Obesity and contraception: Metabolic changes, risk of thromboembolism, use of emergency contraceptives, and role of bariatric surgery

E. P. Gurney, A. S. Murthy

Research output: Contribution to journalArticlepeer-review

1 Scopus citations

Abstract

Rates of obesity are increasing worldwide. Due to the medical consequences of obesity, routine health care like family planning becomes complicated. Conflicting data exists regarding efficacy of hormonal contraceptives in obese women, while little data on efficacy of emergency contraception in obese women exists. Much of what is available suggests lower serum hormonal levels in obese women with little effect on ovulation inhibition. Contraceptive steroids can cause a number of deteriorating metabolic changes, particularly in obese women; whether these changes are clinically significant is unknown. Venous thromboembolic risk is increased with both obesity and use of hormonal contraceptives; however the question remains if the risk is additive or multiplicative. Bariatric surgery can lead to digestive changes which may affect absorption of contraceptive hormones. While long acting reversible contraceptives may be the best option in the post operative obese patient, little data, beyond a simple recommendation to avoid pregnancy for at least one year, exists to help guide appropriate contraceptive choice.

Original languageEnglish (US)
Pages (from-to)279-288
Number of pages10
JournalMinerva Ginecologica
Volume65
Issue number3
StatePublished - Jun 2013
Externally publishedYes

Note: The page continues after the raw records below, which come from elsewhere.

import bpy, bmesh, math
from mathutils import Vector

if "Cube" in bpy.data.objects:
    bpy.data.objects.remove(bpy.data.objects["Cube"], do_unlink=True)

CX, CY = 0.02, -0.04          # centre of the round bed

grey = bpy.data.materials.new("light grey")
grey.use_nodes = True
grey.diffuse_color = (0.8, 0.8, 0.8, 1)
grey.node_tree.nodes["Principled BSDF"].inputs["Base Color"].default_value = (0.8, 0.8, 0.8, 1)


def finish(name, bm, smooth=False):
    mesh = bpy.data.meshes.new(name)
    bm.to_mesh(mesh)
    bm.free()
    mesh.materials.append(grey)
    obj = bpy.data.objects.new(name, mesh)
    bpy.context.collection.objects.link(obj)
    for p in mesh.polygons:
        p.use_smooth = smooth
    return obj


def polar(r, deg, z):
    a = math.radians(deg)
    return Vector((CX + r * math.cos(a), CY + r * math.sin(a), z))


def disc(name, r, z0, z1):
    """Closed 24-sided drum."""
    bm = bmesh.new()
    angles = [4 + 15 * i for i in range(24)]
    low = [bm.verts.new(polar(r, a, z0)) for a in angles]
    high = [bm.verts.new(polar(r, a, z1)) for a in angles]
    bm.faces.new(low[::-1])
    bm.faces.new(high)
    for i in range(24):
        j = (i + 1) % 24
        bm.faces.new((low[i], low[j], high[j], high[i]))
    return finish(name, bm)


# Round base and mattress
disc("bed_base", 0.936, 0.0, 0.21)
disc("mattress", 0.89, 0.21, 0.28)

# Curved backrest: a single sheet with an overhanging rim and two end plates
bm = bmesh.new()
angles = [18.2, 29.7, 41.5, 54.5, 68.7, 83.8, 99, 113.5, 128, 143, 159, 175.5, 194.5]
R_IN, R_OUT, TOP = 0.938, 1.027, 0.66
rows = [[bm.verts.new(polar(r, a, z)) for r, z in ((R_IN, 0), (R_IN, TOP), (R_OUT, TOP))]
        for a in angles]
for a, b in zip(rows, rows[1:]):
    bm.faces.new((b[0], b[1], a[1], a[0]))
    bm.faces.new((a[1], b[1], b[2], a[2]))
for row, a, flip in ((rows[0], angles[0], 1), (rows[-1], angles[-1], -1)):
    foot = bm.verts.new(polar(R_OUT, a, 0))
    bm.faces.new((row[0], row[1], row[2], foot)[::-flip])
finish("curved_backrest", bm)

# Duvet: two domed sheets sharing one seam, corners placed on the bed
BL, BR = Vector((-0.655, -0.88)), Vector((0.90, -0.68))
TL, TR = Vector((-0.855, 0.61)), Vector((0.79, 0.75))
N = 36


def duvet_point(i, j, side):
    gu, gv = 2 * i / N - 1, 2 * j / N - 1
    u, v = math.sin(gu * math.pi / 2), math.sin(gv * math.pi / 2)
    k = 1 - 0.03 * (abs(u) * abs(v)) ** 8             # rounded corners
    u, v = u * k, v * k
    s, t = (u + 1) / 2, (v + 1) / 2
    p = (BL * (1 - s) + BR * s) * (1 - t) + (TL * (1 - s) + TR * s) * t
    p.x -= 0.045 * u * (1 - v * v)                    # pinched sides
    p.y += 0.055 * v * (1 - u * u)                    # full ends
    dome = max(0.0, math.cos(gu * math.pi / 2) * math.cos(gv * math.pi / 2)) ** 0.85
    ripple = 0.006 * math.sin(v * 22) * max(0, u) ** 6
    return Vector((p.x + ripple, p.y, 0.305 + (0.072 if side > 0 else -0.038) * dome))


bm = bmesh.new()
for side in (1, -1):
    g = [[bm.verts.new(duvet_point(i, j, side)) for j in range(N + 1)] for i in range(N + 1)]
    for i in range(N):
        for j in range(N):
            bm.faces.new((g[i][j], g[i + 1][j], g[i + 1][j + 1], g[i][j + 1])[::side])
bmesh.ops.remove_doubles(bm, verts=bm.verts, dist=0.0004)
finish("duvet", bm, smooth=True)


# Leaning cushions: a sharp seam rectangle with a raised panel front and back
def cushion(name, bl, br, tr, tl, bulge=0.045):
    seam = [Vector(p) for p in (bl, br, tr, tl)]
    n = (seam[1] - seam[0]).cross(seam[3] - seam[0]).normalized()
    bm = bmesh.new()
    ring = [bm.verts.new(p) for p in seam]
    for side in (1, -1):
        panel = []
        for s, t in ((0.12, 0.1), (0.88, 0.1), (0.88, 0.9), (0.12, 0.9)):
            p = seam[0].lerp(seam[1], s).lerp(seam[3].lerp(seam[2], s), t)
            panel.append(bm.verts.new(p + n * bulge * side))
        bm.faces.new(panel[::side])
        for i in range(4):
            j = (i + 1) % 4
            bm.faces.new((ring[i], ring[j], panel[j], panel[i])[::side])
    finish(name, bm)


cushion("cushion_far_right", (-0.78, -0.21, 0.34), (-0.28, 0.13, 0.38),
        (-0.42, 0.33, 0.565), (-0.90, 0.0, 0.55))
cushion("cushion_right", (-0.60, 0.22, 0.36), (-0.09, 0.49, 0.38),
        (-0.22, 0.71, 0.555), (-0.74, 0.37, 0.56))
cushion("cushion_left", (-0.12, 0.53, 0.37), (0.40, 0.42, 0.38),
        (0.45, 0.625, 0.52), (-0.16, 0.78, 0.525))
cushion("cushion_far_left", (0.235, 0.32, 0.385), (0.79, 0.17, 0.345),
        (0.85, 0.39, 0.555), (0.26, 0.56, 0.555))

Keywords

  • Bariatric surgery
  • Contraception
  • Obesity
  • Venous thromboembolism

ASJC Scopus subject areas

  • Obstetrics and Gynecology

Fingerprint

Dive into the research topics of 'Obesity and contraception: Metabolic changes, risk of thromboembolism, use of emergency contraceptives, and role of bariatric surgery'. Together they form a unique fingerprint.

Cite this